#### [PROBLEM TO SOLVE]
Although the entries contain pictures, repeat only their words, exactly as written.

#### [DATASET CONTENT]
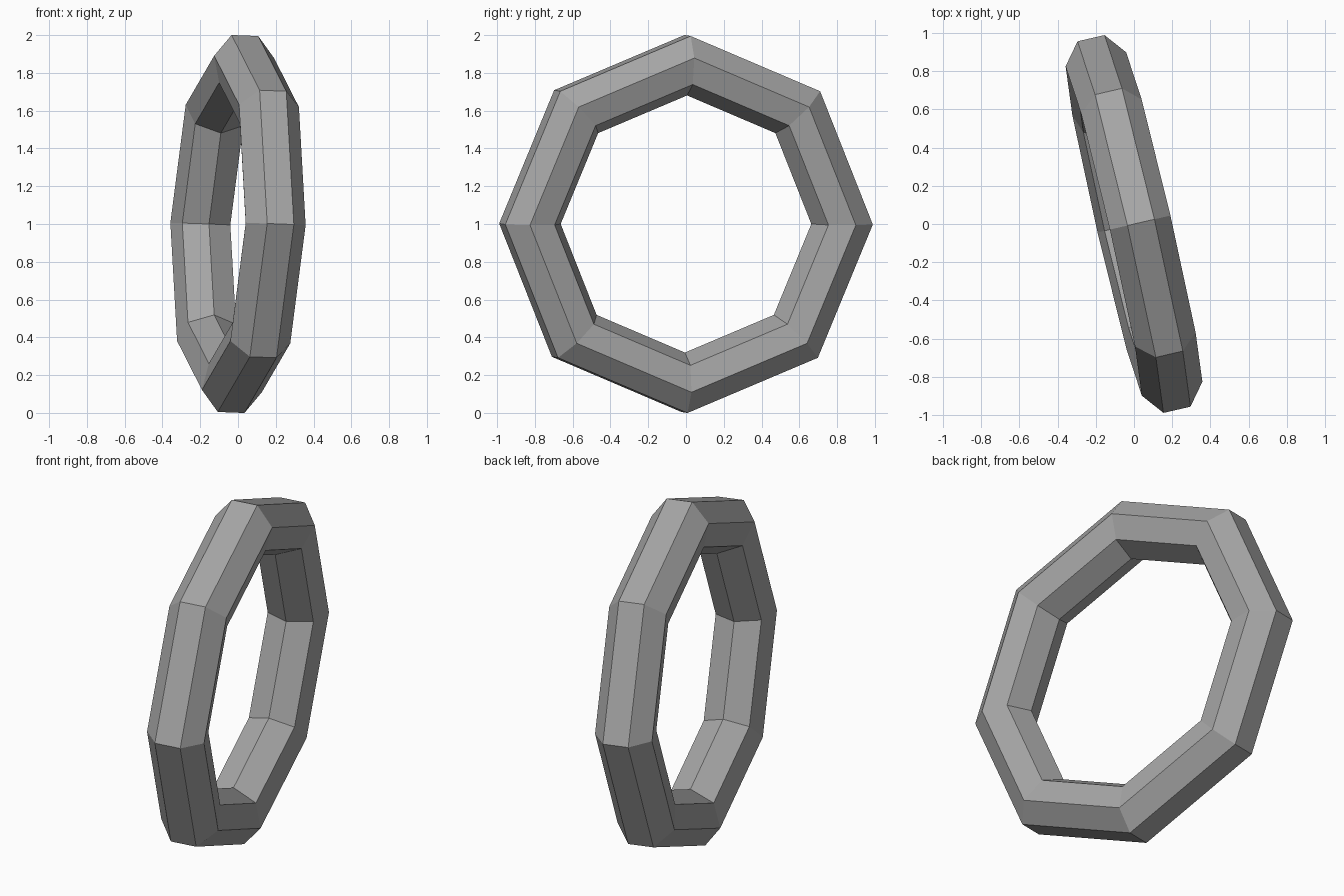
import bpy, bmesh
from math import pi, cos, sin, radians
from mathutils import Matrix, Vector

cube = bpy.data.objects.get("Cube")
if cube:
    bpy.data.objects.remove(cube, do_unlink=True)

MAJOR_SIDES, MINOR_SIDES = 8, 7
MAJOR_RADIUS, MINOR_RADIUS = 0.848, 0.167

# Plain grey finish
grey = bpy.data.materials.new("grey")
grey.use_nodes = True
colour = (0.38, 0.38, 0.38, 1)
grey.diffuse_color = colour
grey.node_tree.nodes["Principled BSDF"].inputs["Base Color"].default_value = colour

# Ring: seven-sided tube with its flat side outward, swept round an octagon
bm = bmesh.new()
loops = []
for i in range(MAJOR_SIDES):
    turn = 2 * pi * i / MAJOR_SIDES
    loop = []
    for j in range(MINOR_SIDES):
        angle = 2 * pi * (j + 0.5) / MINOR_SIDES
        radius = MAJOR_RADIUS + MINOR_RADIUS * cos(angle)
        loop.append(bm.verts.new((MINOR_RADIUS * sin(angle),
                                  radius * cos(turn), radius * sin(turn))))
    loops.append(loop)
for i in range(MAJOR_SIDES):
    a, b = loops[i], loops[(i + 1) % MAJOR_SIDES]
    for j in range(MINOR_SIDES):
        k = (j + 1) % MINOR_SIDES
        bm.faces.new((a[j], b[j], b[k], a[k]))
bmesh.ops.recalc_face_normals(bm, faces=bm.faces)

# Stand the ring upright, turned and leaning slightly
pose = Matrix.Rotation(radians(13.03), 4, 'Z') @ Matrix.Rotation(radians(2.15), 4, 'Y')
bm.transform(Matrix.Translation(Vector((0, 0, 1))) @ pose)

mesh = bpy.data.meshes.new("ring")
bm.to_mesh(mesh)
bm.free()
mesh.materials.append(grey)
ring = bpy.data.objects.new("ring", mesh)
bpy.context.collection.objects.link(ring)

#### [SOLUTION BELOW]
import bpy, bmesh
from math import pi, cos, sin, radians
from mathutils import Matrix, Vector

cube = bpy.data.objects.get("Cube")
if cube:
    bpy.data.objects.remove(cube, do_unlink=True)

MAJOR_SIDES, MINOR_SIDES = 8, 7
MAJOR_RADIUS, MINOR_RADIUS = 0.848, 0.167

# Plain grey finish
grey = bpy.data.materials.new("grey")
grey.use_nodes = True
colour = (0.38, 0.38, 0.38, 1)
grey.diffuse_color = colour
grey.node_tree.nodes["Principled BSDF"].inputs["Base Color"].default_value = colour

# Ring: seven-sided tube with its flat side outward, swept round an octagon
bm = bmesh.new()
loops = []
for i in range(MAJOR_SIDES):
    turn = 2 * pi * i / MAJOR_SIDES
    loop = []
    for j in range(MINOR_SIDES):
        angle = 2 * pi * (j + 0.5) / MINOR_SIDES
        radius = MAJOR_RADIUS + MINOR_RADIUS * cos(angle)
        loop.append(bm.verts.new((MINOR_RADIUS * sin(angle),
                                  radius * cos(turn), radius * sin(turn))))
    loops.append(loop)
for i in range(MAJOR_SIDES):
    a, b = loops[i], loops[(i + 1) % MAJOR_SIDES]
    for j in range(MINOR_SIDES):
        k = (j + 1) % MINOR_SIDES
        bm.faces.new((a[j], b[j], b[k], a[k]))
bmesh.ops.recalc_face_normals(bm, faces=bm.faces)

# Stand the ring upright, turned and leaning slightly
pose = Matrix.Rotation(radians(13.03), 4, 'Z') @ Matrix.Rotation(radians(2.15), 4, 'Y')
bm.transform(Matrix.Translation(Vector((0, 0, 1))) @ pose)

mesh = bpy.data.meshes.new("ring")
bm.to_mesh(mesh)
bm.free()
mesh.materials.append(grey)
ring = bpy.data.objects.new("ring", mesh)
bpy.context.collection.objects.link(ring)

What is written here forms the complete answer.